As esports go mainstream, teams are gaining popularity — but just like traditional college clubs, this extends far beyond the players on the field. Merchandising matters to drive revenue. Effective branding with school colors matters for recognition. And as Michael Domingo, marketing manager for Intel, notes, “Pro esports are now a career. Teams need media support, content creation and shoutcast commentators to stand out in the industry.”
This is reflected in evolving career paths: VentureBeat points to options in product management, remote team management, marketing and broadcasting. At the University of California, Irvine, for example, esports go beyond the arena; the school now offers an esports management specialized studies program through its Division of Continuing Education.
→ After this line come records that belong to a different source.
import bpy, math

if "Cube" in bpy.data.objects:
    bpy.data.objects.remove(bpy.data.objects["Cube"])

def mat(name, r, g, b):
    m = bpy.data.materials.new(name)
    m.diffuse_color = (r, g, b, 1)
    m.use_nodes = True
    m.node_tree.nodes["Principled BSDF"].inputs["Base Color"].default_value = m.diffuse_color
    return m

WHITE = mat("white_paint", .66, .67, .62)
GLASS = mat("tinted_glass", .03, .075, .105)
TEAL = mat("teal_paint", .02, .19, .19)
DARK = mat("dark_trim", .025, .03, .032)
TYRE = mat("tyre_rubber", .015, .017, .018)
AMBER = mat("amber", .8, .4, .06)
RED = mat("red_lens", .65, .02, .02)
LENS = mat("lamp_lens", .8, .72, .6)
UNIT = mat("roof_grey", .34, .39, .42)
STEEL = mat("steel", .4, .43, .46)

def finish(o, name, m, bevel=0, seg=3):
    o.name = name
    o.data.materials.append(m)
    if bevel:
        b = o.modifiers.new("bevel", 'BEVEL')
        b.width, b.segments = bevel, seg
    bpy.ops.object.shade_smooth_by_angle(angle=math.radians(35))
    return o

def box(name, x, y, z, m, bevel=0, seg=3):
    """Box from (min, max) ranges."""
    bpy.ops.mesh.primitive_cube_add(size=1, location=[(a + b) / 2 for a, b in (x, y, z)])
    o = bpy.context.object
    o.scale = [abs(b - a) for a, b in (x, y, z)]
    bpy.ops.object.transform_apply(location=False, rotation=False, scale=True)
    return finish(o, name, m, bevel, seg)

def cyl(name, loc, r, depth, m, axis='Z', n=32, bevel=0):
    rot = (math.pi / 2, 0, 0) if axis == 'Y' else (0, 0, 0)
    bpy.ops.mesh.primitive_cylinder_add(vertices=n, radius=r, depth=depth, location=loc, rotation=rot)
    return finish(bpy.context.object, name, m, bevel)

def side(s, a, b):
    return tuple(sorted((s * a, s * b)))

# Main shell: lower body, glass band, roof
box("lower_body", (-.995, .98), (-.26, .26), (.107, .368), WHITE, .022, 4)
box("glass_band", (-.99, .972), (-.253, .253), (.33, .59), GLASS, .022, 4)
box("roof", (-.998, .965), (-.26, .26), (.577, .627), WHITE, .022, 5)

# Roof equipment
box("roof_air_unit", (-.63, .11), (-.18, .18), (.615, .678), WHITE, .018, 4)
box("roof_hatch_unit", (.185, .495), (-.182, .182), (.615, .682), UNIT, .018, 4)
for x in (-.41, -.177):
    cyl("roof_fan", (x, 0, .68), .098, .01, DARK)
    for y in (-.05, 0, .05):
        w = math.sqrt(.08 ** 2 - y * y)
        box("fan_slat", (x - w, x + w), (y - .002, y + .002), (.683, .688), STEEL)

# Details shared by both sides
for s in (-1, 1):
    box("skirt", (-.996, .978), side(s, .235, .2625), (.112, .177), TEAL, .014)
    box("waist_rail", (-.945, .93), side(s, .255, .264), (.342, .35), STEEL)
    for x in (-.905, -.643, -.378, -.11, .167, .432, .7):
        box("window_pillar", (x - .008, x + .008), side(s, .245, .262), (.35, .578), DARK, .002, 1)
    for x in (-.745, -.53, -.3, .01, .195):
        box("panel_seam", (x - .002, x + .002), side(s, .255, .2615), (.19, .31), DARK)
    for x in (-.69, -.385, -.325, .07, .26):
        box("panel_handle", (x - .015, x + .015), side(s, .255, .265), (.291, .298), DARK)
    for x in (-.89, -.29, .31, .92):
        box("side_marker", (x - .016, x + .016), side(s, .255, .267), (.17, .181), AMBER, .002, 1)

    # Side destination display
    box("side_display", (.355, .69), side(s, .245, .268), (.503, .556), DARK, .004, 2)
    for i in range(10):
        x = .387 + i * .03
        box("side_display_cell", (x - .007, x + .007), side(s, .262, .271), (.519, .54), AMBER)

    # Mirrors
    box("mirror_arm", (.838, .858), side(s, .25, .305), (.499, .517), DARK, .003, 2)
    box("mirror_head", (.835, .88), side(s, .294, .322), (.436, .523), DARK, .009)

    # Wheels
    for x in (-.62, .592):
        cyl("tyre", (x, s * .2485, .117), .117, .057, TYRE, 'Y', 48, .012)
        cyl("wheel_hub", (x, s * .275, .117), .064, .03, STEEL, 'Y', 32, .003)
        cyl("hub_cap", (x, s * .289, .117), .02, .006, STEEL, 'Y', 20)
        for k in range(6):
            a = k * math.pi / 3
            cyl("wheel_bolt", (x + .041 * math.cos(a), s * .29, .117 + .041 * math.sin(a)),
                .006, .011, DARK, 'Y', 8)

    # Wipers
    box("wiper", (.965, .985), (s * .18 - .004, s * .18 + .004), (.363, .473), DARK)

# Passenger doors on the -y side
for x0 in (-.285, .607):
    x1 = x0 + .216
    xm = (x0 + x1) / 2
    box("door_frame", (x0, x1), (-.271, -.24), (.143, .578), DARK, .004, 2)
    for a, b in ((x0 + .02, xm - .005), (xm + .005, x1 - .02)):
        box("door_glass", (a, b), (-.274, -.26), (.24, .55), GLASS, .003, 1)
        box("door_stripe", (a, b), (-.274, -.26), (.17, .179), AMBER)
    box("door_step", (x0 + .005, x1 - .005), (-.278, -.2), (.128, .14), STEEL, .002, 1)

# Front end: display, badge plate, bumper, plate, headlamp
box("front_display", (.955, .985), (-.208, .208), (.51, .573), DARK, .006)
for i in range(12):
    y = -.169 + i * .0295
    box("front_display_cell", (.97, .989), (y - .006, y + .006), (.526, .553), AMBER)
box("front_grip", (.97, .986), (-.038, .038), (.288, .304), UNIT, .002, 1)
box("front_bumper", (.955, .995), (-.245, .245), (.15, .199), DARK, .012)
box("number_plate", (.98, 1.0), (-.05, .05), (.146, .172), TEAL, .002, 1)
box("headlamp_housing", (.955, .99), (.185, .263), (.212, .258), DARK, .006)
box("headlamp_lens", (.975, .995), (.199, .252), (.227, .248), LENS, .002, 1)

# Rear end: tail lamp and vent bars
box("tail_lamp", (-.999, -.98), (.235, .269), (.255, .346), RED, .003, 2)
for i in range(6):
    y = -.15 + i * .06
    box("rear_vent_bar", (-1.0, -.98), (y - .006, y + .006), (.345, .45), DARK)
As esports grow at the K–12 level, primarily with high schools, districts are investing in gaming computers, monitors and other necessary accessories. As Intel notes in a December 2019 report titled “The Rising Tide of Esports in Education,” high schools “aren’t expected to provide professional-level spaces and hardware,” but their esports athletes do need “a basic level of support.” That includes spaces for playing and meeting, ergonomic furniture, and technology — wired internet connections, computers and large screen displays.
The widespread mobile device adoption and on-demand connections that have helped esports go mainstream also enable players to meet online in their own homes if needed — a plus in the era of social distancing and the coronavirus pandemic.